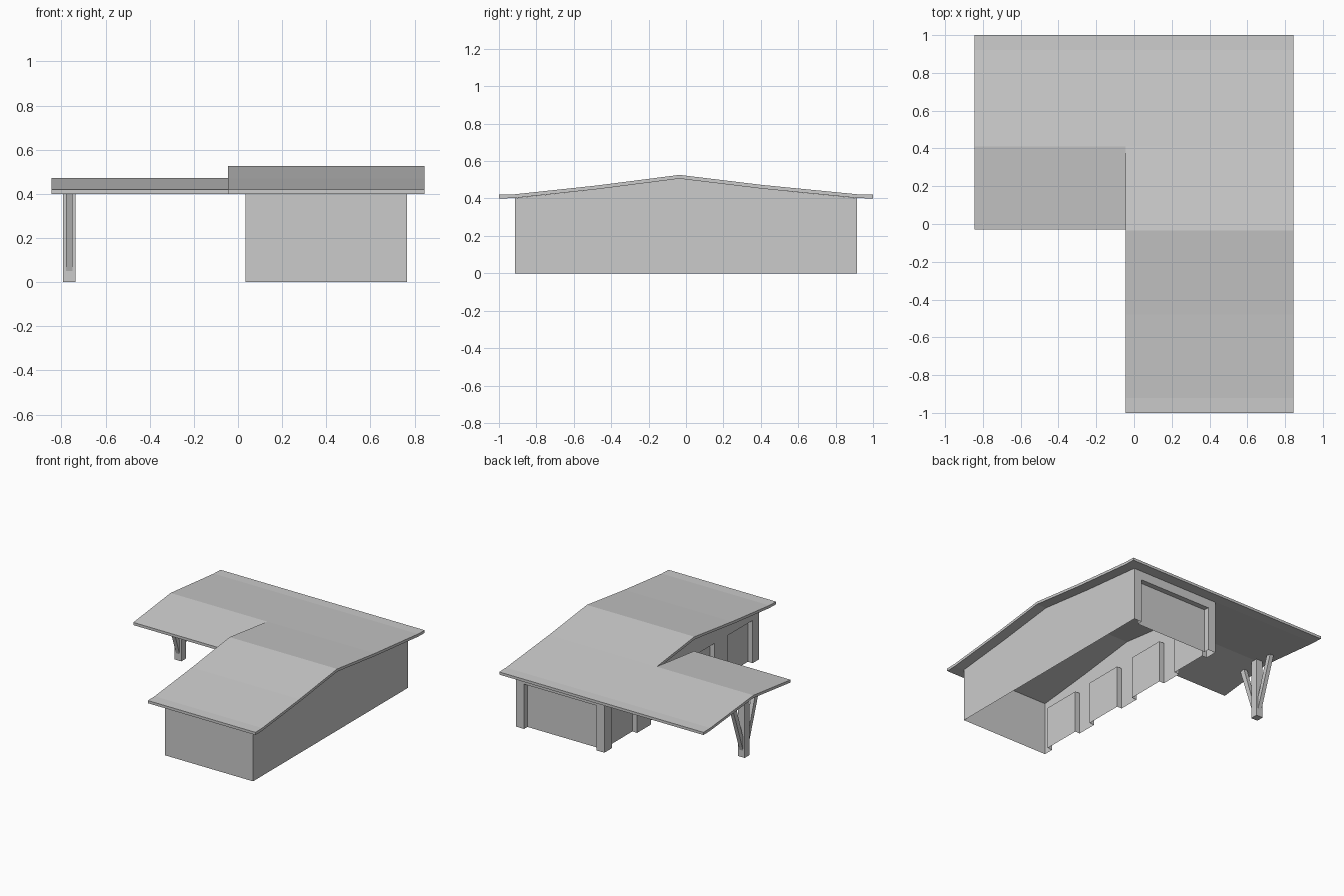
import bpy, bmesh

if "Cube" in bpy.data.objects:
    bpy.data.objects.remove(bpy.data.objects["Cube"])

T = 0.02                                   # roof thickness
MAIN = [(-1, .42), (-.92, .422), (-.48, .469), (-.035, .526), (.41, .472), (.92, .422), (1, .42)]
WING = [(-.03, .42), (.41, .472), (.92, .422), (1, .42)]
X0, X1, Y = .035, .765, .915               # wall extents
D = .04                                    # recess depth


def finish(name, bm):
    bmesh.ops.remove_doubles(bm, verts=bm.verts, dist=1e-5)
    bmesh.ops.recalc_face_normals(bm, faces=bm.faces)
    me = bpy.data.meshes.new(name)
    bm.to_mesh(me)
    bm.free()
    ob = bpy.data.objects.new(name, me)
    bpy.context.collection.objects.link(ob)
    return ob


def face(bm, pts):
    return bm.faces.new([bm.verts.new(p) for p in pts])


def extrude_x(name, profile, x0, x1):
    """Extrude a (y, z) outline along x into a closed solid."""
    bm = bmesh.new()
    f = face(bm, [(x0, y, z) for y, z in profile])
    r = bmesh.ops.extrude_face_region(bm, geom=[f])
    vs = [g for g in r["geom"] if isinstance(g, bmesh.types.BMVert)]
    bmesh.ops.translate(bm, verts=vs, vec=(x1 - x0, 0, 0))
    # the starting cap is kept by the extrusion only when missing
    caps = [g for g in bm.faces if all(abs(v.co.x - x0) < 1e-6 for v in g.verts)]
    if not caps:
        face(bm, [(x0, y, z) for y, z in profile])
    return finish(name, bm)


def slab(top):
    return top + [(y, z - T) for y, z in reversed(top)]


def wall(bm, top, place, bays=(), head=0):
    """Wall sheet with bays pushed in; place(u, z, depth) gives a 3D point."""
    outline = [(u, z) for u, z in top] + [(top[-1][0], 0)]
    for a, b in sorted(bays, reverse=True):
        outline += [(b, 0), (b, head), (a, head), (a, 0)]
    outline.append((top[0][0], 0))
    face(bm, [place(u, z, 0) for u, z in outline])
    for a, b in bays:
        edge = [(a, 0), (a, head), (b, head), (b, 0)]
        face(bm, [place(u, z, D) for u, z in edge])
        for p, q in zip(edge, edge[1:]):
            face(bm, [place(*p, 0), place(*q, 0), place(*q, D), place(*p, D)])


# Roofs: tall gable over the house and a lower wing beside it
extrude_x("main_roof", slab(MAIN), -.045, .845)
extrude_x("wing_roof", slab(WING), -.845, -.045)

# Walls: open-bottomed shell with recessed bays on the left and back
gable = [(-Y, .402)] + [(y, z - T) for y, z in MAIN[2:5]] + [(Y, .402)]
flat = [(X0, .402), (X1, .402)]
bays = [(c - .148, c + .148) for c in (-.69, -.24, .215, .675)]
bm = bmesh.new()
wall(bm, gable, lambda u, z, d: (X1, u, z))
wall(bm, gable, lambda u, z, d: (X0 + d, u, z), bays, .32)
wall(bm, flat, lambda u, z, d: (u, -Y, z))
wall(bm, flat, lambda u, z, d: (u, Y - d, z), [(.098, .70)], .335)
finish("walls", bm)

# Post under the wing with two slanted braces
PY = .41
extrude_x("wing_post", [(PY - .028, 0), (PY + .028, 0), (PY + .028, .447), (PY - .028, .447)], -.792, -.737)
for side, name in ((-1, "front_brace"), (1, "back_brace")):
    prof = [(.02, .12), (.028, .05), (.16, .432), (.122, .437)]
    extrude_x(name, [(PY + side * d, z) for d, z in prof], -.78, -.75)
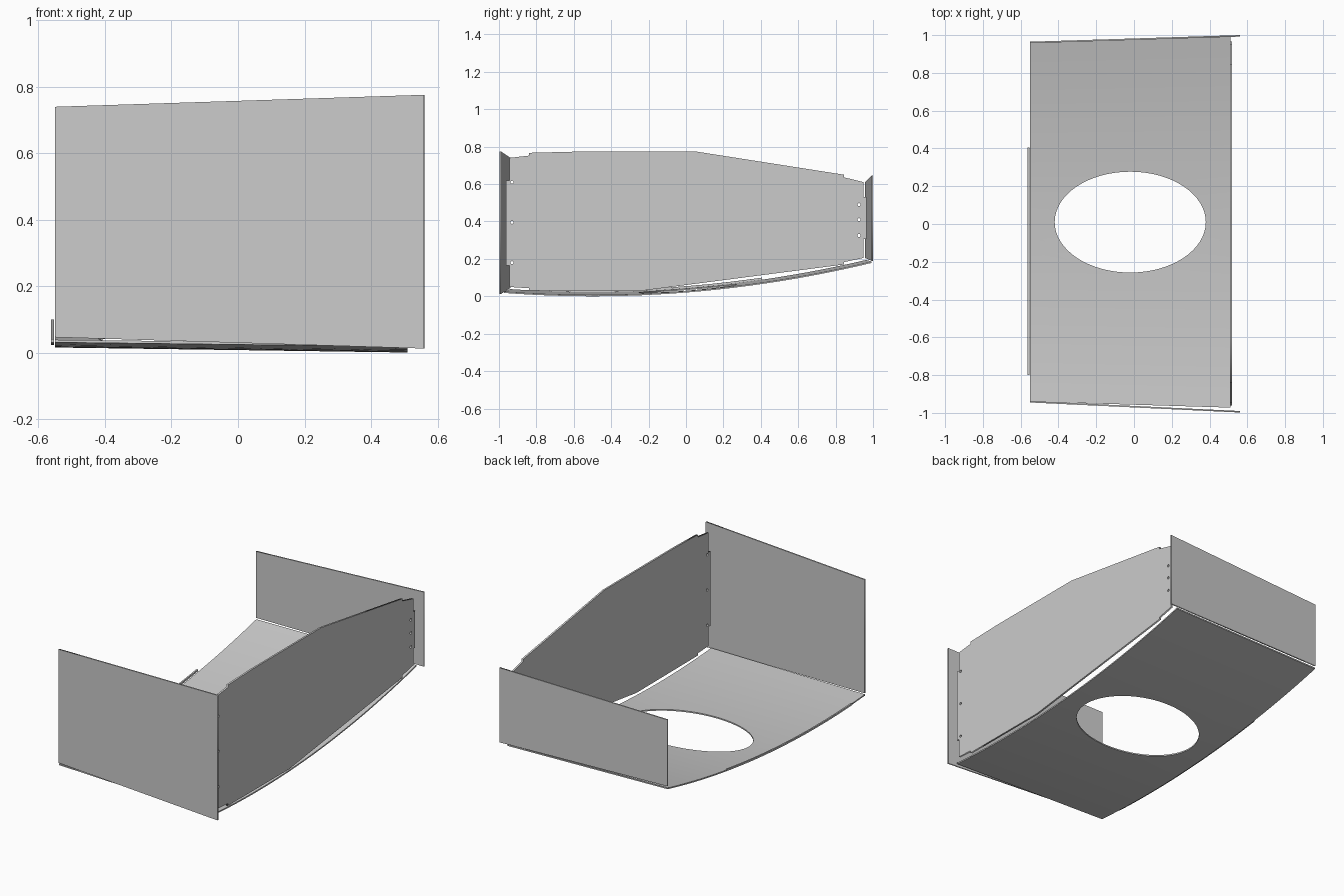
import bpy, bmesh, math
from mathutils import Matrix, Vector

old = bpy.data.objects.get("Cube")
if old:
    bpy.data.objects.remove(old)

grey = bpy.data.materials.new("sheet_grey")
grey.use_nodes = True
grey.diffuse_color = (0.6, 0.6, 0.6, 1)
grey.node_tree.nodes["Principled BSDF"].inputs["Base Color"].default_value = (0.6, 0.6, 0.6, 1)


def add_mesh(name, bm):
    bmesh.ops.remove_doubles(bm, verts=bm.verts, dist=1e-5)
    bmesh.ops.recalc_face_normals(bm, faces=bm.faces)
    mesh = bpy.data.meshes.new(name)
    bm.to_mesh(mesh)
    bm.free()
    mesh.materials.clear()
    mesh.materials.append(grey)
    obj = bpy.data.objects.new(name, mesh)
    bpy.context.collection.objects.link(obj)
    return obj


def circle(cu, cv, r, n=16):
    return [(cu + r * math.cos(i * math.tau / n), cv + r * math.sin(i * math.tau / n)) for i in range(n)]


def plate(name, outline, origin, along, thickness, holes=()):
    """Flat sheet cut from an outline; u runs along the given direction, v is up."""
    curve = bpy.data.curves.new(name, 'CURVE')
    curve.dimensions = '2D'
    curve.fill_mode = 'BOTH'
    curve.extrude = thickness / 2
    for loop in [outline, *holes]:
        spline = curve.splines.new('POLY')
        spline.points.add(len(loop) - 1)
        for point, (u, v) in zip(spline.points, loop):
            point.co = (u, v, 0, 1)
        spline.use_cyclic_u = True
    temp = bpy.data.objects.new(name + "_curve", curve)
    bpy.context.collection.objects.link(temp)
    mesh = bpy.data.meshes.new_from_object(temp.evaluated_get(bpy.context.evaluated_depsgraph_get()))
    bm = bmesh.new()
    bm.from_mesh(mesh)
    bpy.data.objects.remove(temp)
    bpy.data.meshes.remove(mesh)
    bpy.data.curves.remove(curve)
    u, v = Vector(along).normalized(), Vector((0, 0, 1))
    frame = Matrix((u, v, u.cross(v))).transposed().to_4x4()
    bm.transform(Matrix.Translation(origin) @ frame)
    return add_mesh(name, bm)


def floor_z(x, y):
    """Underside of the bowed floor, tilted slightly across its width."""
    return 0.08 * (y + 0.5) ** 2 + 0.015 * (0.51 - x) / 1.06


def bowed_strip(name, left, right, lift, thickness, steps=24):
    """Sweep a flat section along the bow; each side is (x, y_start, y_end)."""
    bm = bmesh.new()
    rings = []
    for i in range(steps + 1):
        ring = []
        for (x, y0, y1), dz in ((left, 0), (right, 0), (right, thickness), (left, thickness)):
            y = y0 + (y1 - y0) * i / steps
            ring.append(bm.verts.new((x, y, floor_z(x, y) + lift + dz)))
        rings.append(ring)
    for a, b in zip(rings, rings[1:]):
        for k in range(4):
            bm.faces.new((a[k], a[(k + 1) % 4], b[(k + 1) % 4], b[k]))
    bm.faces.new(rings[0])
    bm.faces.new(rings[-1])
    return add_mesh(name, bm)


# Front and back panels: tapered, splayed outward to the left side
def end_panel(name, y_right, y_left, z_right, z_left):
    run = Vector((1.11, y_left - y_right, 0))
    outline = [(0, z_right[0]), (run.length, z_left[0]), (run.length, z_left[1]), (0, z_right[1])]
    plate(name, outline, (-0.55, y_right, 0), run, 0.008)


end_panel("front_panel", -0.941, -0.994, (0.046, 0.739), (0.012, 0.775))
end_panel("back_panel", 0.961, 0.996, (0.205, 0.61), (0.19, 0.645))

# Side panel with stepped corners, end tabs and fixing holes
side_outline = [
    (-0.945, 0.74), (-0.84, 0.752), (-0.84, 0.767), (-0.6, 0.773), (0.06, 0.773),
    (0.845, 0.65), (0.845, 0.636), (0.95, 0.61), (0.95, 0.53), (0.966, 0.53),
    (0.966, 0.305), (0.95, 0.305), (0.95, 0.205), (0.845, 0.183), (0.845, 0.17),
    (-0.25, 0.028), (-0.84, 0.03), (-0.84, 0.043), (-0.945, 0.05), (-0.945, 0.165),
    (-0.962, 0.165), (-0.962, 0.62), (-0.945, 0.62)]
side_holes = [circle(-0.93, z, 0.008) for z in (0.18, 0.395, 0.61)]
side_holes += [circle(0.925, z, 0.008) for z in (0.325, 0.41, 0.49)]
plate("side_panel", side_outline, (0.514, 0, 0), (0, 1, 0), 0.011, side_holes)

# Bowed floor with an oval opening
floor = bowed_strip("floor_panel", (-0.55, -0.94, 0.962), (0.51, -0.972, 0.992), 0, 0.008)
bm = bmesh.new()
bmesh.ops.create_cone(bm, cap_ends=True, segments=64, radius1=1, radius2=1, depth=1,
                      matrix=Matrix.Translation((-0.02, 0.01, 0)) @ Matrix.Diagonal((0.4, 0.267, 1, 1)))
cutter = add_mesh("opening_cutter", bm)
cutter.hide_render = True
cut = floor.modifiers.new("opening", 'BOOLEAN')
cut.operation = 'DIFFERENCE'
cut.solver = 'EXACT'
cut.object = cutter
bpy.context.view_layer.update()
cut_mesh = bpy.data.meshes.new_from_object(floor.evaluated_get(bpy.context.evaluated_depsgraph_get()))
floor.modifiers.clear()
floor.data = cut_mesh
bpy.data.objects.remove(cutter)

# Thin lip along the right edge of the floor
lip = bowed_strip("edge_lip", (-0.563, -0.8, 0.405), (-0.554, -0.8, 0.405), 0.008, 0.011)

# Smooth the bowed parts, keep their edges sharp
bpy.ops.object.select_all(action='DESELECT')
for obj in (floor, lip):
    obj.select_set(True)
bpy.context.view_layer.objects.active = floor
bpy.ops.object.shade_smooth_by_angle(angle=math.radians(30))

BRIEF:
Could you reproduce exactly, and only, the lines from the start of the records through the line containing "sheet with bays", leaving out the pictures?

WRITTEN ANSWER:
import bpy, bmesh

if "Cube" in bpy.data.objects:
    bpy.data.objects.remove(bpy.data.objects["Cube"])

T = 0.02                                   # roof thickness
MAIN = [(-1, .42), (-.92, .422), (-.48, .469), (-.035, .526), (.41, .472), (.92, .422), (1, .42)]
WING = [(-.03, .42), (.41, .472), (.92, .422), (1, .42)]
X0, X1, Y = .035, .765, .915               # wall extents
D = .04                                    # recess depth


def finish(name, bm):
    bmesh.ops.remove_doubles(bm, verts=bm.verts, dist=1e-5)
    bmesh.ops.recalc_face_normals(bm, faces=bm.faces)
    me = bpy.data.meshes.new(name)
    bm.to_mesh(me)
    bm.free()
    ob = bpy.data.objects.new(name, me)
    bpy.context.collection.objects.link(ob)
    return ob


def face(bm, pts):
    return bm.faces.new([bm.verts.new(p) for p in pts])


def extrude_x(name, profile, x0, x1):
    """Extrude a (y, z) outline along x into a closed solid."""
    bm = bmesh.new()
    f = face(bm, [(x0, y, z) for y, z in profile])
    r = bmesh.ops.extrude_face_region(bm, geom=[f])
    vs = [g for g in r["geom"] if isinstance(g, bmesh.types.BMVert)]
    bmesh.ops.translate(bm, verts=vs, vec=(x1 - x0, 0, 0))
    # the starting cap is kept by the extrusion only when missing
    caps = [g for g in bm.faces if all(abs(v.co.x - x0) < 1e-6 for v in g.verts)]
    if not caps:
        face(bm, [(x0, y, z) for y, z in profile])
    return finish(name, bm)


def slab(top):
    return top + [(y, z - T) for y, z in reversed(top)]


def wall(bm, top, place, bays=(), head=0):
    """Wall sheet with bays pushed in; place(u, z, depth) gives a 3D point."""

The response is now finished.